Problem requirements ▸ Leave the pictures out and give every entry again exactly.

Data for analysis ▸
* * *

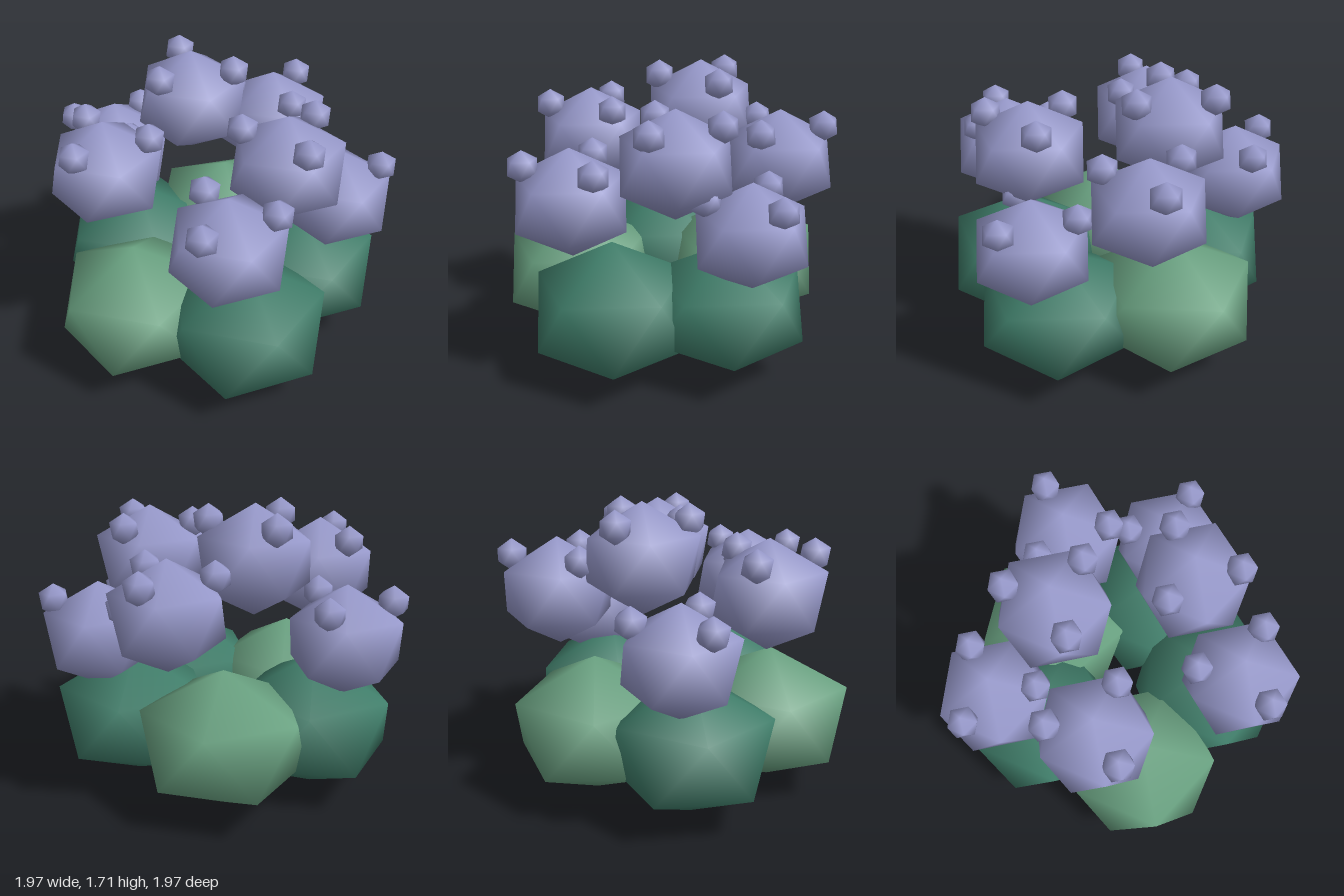
import * as THREE from 'three';
import { mergeVertices } from 'three/addons/utils/BufferGeometryUtils.js';

// Unit icosahedron standing on a vertex, with smooth normals
function makeBlob() {
  const verts = [0, 1, 0], faces = [];
  const h = 1 / Math.sqrt(5), r = 2 * h;
  for (let i = 0; i < 5; i++) {
    const a = i * Math.PI * 0.4;
    verts.push(r * Math.cos(a), h, r * Math.sin(a));
  }
  for (let i = 0; i < 5; i++) {
    const a = (i + 0.5) * Math.PI * 0.4;
    verts.push(r * Math.cos(a), -h, r * Math.sin(a));
  }
  verts.push(0, -1, 0);
  const up = (i) => 1 + ((i + 5) % 5), low = (i) => 6 + ((i + 5) % 5);
  for (let i = 0; i < 5; i++) {
    faces.push(0, up(i + 1), up(i));
    faces.push(up(i), up(i + 1), low(i));
    faces.push(up(i), low(i), low(i - 1));
    faces.push(11, low(i), low(i + 1));
  }
  let geo = new THREE.PolyhedronGeometry(verts, faces, 1, 0);
  geo.deleteAttribute('normal');
  geo.deleteAttribute('uv');
  geo = mergeVertices(geo, 1e-4);
  geo.computeVertexNormals();
  return geo;
}

export function createModel() {
  const model = new THREE.Group();
  const mat = (name, color) => {
    const m = new THREE.MeshStandardMaterial({ color });
    m.name = name;
    return m;
  };
  const darkGreen = mat('dark green', 0x41806c);
  const lightGreen = mat('light green', 0x6ba483);
  const lilac = mat('lilac', 0x9a9ccf);
  const geo = makeBlob();

  const blob = (parent, name, material, x, y, z, r, ry, turn = 0) => {
    const mesh = new THREE.Mesh(geo, material);
    mesh.name = name;
    mesh.position.set(x, y, z);
    mesh.scale.set(r, ry, r);
    mesh.rotation.y = turn;
    parent.add(mesh);
  };

  // Ring of leaf clumps at the base
  const leaves = new THREE.Group();
  leaves.name = 'leafClumps';
  model.add(leaves);
  [
    [lightGreen, -0.54, 0.43, 0.31, 0.495, 0.4],
    [darkGreen, 0.08, 0.42, 0.5, 0.5, 0.42],
    [darkGreen, 0.45, 0.43, -0.03, 0.5, 0.385],
    [lightGreen, 0.02, 0.445, -0.54, 0.51, 0.4, -0.1],
    [darkGreen, -0.54, 0.43, -0.34, 0.495, 0.4],
  ].forEach(([m, ...p]) => blob(leaves, 'leafClump', m, ...p));

  // Flower heads, each with three small buds: x, y, z, bud angle in degrees
  [
    [-0.03, 1.08, 0.685, 4],
    [-0.675, 1.21, 0.1, 5],
    [0.65, 0.915, -0.02, 4],
    [0.32, 1.29, 0.24, -48],
    [0.32, 1.165, -0.54, -50],
    [-0.65, 0.98, -0.54, -52],
    [-0.18, 1.4, -0.36, 16],
  ].forEach(([x, y, z, angle]) => {
    const flower = new THREE.Group();
    flower.name = 'flower';
    flower.position.set(x, y, z);
    model.add(flower);
    blob(flower, 'flowerHead', lilac, 0, 0, 0, 0.35, 0.31);
    for (let i = 0; i < 3; i++) {
      const a = THREE.MathUtils.degToRad(angle + i * 120);
      blob(flower, 'bud', lilac, 0.25 * Math.cos(a), 0.21, 0.25 * Math.sin(a), 0.093, 0.093);
    }
  });
  return model;
}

* * *

Response to this exercise ▸
import * as THREE from 'three';
import { mergeVertices } from 'three/addons/utils/BufferGeometryUtils.js';

// Unit icosahedron standing on a vertex, with smooth normals
function makeBlob() {
  const verts = [0, 1, 0], faces = [];
  const h = 1 / Math.sqrt(5), r = 2 * h;
  for (let i = 0; i < 5; i++) {
    const a = i * Math.PI * 0.4;
    verts.push(r * Math.cos(a), h, r * Math.sin(a));
  }
  for (let i = 0; i < 5; i++) {
    const a = (i + 0.5) * Math.PI * 0.4;
    verts.push(r * Math.cos(a), -h, r * Math.sin(a));
  }
  verts.push(0, -1, 0);
  const up = (i) => 1 + ((i + 5) % 5), low = (i) => 6 + ((i + 5) % 5);
  for (let i = 0; i < 5; i++) {
    faces.push(0, up(i + 1), up(i));
    faces.push(up(i), up(i + 1), low(i));
    faces.push(up(i), low(i), low(i - 1));
    faces.push(11, low(i), low(i + 1));
  }
  let geo = new THREE.PolyhedronGeometry(verts, faces, 1, 0);
  geo.deleteAttribute('normal');
  geo.deleteAttribute('uv');
  geo = mergeVertices(geo, 1e-4);
  geo.computeVertexNormals();
  return geo;
}

export function createModel() {
  const model = new THREE.Group();
  const mat = (name, color) => {
    const m = new THREE.MeshStandardMaterial({ color });
    m.name = name;
    return m;
  };
  const darkGreen = mat('dark green', 0x41806c);
  const lightGreen = mat('light green', 0x6ba483);
  const lilac = mat('lilac', 0x9a9ccf);
  const geo = makeBlob();

  const blob = (parent, name, material, x, y, z, r, ry, turn = 0) => {
    const mesh = new THREE.Mesh(geo, material);
    mesh.name = name;
    mesh.position.set(x, y, z);
    mesh.scale.set(r, ry, r);
    mesh.rotation.y = turn;
    parent.add(mesh);
  };

  // Ring of leaf clumps at the base
  const leaves = new THREE.Group();
  leaves.name = 'leafClumps';
  model.add(leaves);
  [
    [lightGreen, -0.54, 0.43, 0.31, 0.495, 0.4],
    [darkGreen, 0.08, 0.42, 0.5, 0.5, 0.42],
    [darkGreen, 0.45, 0.43, -0.03, 0.5, 0.385],
    [lightGreen, 0.02, 0.445, -0.54, 0.51, 0.4, -0.1],
    [darkGreen, -0.54, 0.43, -0.34, 0.495, 0.4],
  ].forEach(([m, ...p]) => blob(leaves, 'leafClump', m, ...p));

  // Flower heads, each with three small buds: x, y, z, bud angle in degrees
  [
    [-0.03, 1.08, 0.685, 4],
    [-0.675, 1.21, 0.1, 5],
    [0.65, 0.915, -0.02, 4],
    [0.32, 1.29, 0.24, -48],
    [0.32, 1.165, -0.54, -50],
    [-0.65, 0.98, -0.54, -52],
    [-0.18, 1.4, -0.36, 16],
  ].forEach(([x, y, z, angle]) => {
    const flower = new THREE.Group();
    flower.name = 'flower';
    flower.position.set(x, y, z);
    model.add(flower);
    blob(flower, 'flowerHead', lilac, 0, 0, 0, 0.35, 0.31);
    for (let i = 0; i < 3; i++) {
      const a = THREE.MathUtils.degToRad(angle + i * 120);
      blob(flower, 'bud', lilac, 0.25 * Math.cos(a), 0.21, 0.25 * Math.sin(a), 0.093, 0.093);
    }
  });
  return model;
}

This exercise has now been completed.